**What this task involves**
The answer should match the records character for character.

**Information**
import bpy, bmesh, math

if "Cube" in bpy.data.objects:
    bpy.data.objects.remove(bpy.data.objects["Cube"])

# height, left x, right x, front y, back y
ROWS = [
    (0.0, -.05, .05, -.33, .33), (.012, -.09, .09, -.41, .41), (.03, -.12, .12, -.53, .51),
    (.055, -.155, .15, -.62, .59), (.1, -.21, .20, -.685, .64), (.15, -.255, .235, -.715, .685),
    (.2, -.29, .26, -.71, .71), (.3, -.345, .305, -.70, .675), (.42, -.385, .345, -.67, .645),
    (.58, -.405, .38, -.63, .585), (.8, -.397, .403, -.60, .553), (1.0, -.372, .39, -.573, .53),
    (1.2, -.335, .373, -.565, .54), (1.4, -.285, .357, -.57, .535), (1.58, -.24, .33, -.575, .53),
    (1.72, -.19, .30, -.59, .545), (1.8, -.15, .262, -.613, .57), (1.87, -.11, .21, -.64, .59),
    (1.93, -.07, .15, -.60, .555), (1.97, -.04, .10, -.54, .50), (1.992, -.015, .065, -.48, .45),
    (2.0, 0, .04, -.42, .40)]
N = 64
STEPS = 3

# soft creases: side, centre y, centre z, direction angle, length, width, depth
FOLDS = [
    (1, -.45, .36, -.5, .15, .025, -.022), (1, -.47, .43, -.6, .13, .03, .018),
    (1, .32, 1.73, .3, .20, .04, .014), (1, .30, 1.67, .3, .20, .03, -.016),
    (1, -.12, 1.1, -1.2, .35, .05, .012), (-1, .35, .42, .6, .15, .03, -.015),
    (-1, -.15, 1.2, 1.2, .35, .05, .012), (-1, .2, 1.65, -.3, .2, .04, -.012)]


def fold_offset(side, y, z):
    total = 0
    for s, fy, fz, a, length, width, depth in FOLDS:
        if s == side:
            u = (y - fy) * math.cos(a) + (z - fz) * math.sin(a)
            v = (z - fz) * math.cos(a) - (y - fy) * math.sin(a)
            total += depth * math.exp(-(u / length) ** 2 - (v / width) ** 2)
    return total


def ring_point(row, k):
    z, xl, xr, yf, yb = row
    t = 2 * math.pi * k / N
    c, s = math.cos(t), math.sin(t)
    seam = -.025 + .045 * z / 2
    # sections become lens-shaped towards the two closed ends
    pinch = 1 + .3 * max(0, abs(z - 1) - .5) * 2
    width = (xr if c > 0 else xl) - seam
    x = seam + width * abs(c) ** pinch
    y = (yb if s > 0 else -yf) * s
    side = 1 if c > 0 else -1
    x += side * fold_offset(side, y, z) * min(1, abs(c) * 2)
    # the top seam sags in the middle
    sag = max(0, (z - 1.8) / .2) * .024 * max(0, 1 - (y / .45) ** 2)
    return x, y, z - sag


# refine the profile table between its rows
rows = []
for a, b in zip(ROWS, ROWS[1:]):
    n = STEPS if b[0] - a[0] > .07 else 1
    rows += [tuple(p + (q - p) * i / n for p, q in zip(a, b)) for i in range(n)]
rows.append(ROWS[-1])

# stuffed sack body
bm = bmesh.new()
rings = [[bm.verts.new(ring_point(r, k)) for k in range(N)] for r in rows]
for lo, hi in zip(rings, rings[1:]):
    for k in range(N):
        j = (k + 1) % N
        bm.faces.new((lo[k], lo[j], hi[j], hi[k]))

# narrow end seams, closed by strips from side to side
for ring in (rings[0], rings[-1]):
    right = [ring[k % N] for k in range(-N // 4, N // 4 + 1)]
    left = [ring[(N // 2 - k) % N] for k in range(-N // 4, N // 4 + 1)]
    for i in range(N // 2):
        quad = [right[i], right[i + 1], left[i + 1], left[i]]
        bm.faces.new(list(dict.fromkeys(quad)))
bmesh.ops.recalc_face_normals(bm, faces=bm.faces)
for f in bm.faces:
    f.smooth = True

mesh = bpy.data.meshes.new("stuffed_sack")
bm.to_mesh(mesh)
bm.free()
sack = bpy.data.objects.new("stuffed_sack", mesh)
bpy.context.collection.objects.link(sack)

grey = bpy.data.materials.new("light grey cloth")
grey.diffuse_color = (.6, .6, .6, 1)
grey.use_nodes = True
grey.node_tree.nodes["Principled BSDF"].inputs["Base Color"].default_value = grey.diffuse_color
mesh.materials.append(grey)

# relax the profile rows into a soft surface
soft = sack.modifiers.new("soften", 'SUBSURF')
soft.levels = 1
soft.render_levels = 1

**Answer to this problem**
import bpy, bmesh, math

if "Cube" in bpy.data.objects:
    bpy.data.objects.remove(bpy.data.objects["Cube"])

# height, left x, right x, front y, back y
ROWS = [
    (0.0, -.05, .05, -.33, .33), (.012, -.09, .09, -.41, .41), (.03, -.12, .12, -.53, .51),
    (.055, -.155, .15, -.62, .59), (.1, -.21, .20, -.685, .64), (.15, -.255, .235, -.715, .685),
    (.2, -.29, .26, -.71, .71), (.3, -.345, .305, -.70, .675), (.42, -.385, .345, -.67, .645),
    (.58, -.405, .38, -.63, .585), (.8, -.397, .403, -.60, .553), (1.0, -.372, .39, -.573, .53),
    (1.2, -.335, .373, -.565, .54), (1.4, -.285, .357, -.57, .535), (1.58, -.24, .33, -.575, .53),
    (1.72, -.19, .30, -.59, .545), (1.8, -.15, .262, -.613, .57), (1.87, -.11, .21, -.64, .59),
    (1.93, -.07, .15, -.60, .555), (1.97, -.04, .10, -.54, .50), (1.992, -.015, .065, -.48, .45),
    (2.0, 0, .04, -.42, .40)]
N = 64
STEPS = 3

# soft creases: side, centre y, centre z, direction angle, length, width, depth
FOLDS = [
    (1, -.45, .36, -.5, .15, .025, -.022), (1, -.47, .43, -.6, .13, .03, .018),
    (1, .32, 1.73, .3, .20, .04, .014), (1, .30, 1.67, .3, .20, .03, -.016),
    (1, -.12, 1.1, -1.2, .35, .05, .012), (-1, .35, .42, .6, .15, .03, -.015),
    (-1, -.15, 1.2, 1.2, .35, .05, .012), (-1, .2, 1.65, -.3, .2, .04, -.012)]


def fold_offset(side, y, z):
    total = 0
    for s, fy, fz, a, length, width, depth in FOLDS:
        if s == side:
            u = (y - fy) * math.cos(a) + (z - fz) * math.sin(a)
            v = (z - fz) * math.cos(a) - (y - fy) * math.sin(a)
            total += depth * math.exp(-(u / length) ** 2 - (v / width) ** 2)
    return total


def ring_point(row, k):
    z, xl, xr, yf, yb = row
    t = 2 * math.pi * k / N
    c, s = math.cos(t), math.sin(t)
    seam = -.025 + .045 * z / 2
    # sections become lens-shaped towards the two closed ends
    pinch = 1 + .3 * max(0, abs(z - 1) - .5) * 2
    width = (xr if c > 0 else xl) - seam
    x = seam + width * abs(c) ** pinch
    y = (yb if s > 0 else -yf) * s
    side = 1 if c > 0 else -1
    x += side * fold_offset(side, y, z) * min(1, abs(c) * 2)
    # the top seam sags in the middle
    sag = max(0, (z - 1.8) / .2) * .024 * max(0, 1 - (y / .45) ** 2)
    return x, y, z - sag


# refine the profile table between its rows
rows = []
for a, b in zip(ROWS, ROWS[1:]):
    n = STEPS if b[0] - a[0] > .07 else 1
    rows += [tuple(p + (q - p) * i / n for p, q in zip(a, b)) for i in range(n)]
rows.append(ROWS[-1])

# stuffed sack body
bm = bmesh.new()
rings = [[bm.verts.new(ring_point(r, k)) for k in range(N)] for r in rows]
for lo, hi in zip(rings, rings[1:]):
    for k in range(N):
        j = (k + 1) % N
        bm.faces.new((lo[k], lo[j], hi[j], hi[k]))

# narrow end seams, closed by strips from side to side
for ring in (rings[0], rings[-1]):
    right = [ring[k % N] for k in range(-N // 4, N // 4 + 1)]
    left = [ring[(N // 2 - k) % N] for k in range(-N // 4, N // 4 + 1)]
    for i in range(N // 2):
        quad = [right[i], right[i + 1], left[i + 1], left[i]]
        bm.faces.new(list(dict.fromkeys(quad)))
bmesh.ops.recalc_face_normals(bm, faces=bm.faces)
for f in bm.faces:
    f.smooth = True

mesh = bpy.data.meshes.new("stuffed_sack")
bm.to_mesh(mesh)
bm.free()
sack = bpy.data.objects.new("stuffed_sack", mesh)
bpy.context.collection.objects.link(sack)

grey = bpy.data.materials.new("light grey cloth")
grey.diffuse_color = (.6, .6, .6, 1)
grey.use_nodes = True
grey.node_tree.nodes["Principled BSDF"].inputs["Base Color"].default_value = grey.diffuse_color
mesh.materials.append(grey)

# relax the profile rows into a soft surface
soft = sack.modifiers.new("soften", 'SUBSURF')
soft.levels = 1
soft.render_levels = 1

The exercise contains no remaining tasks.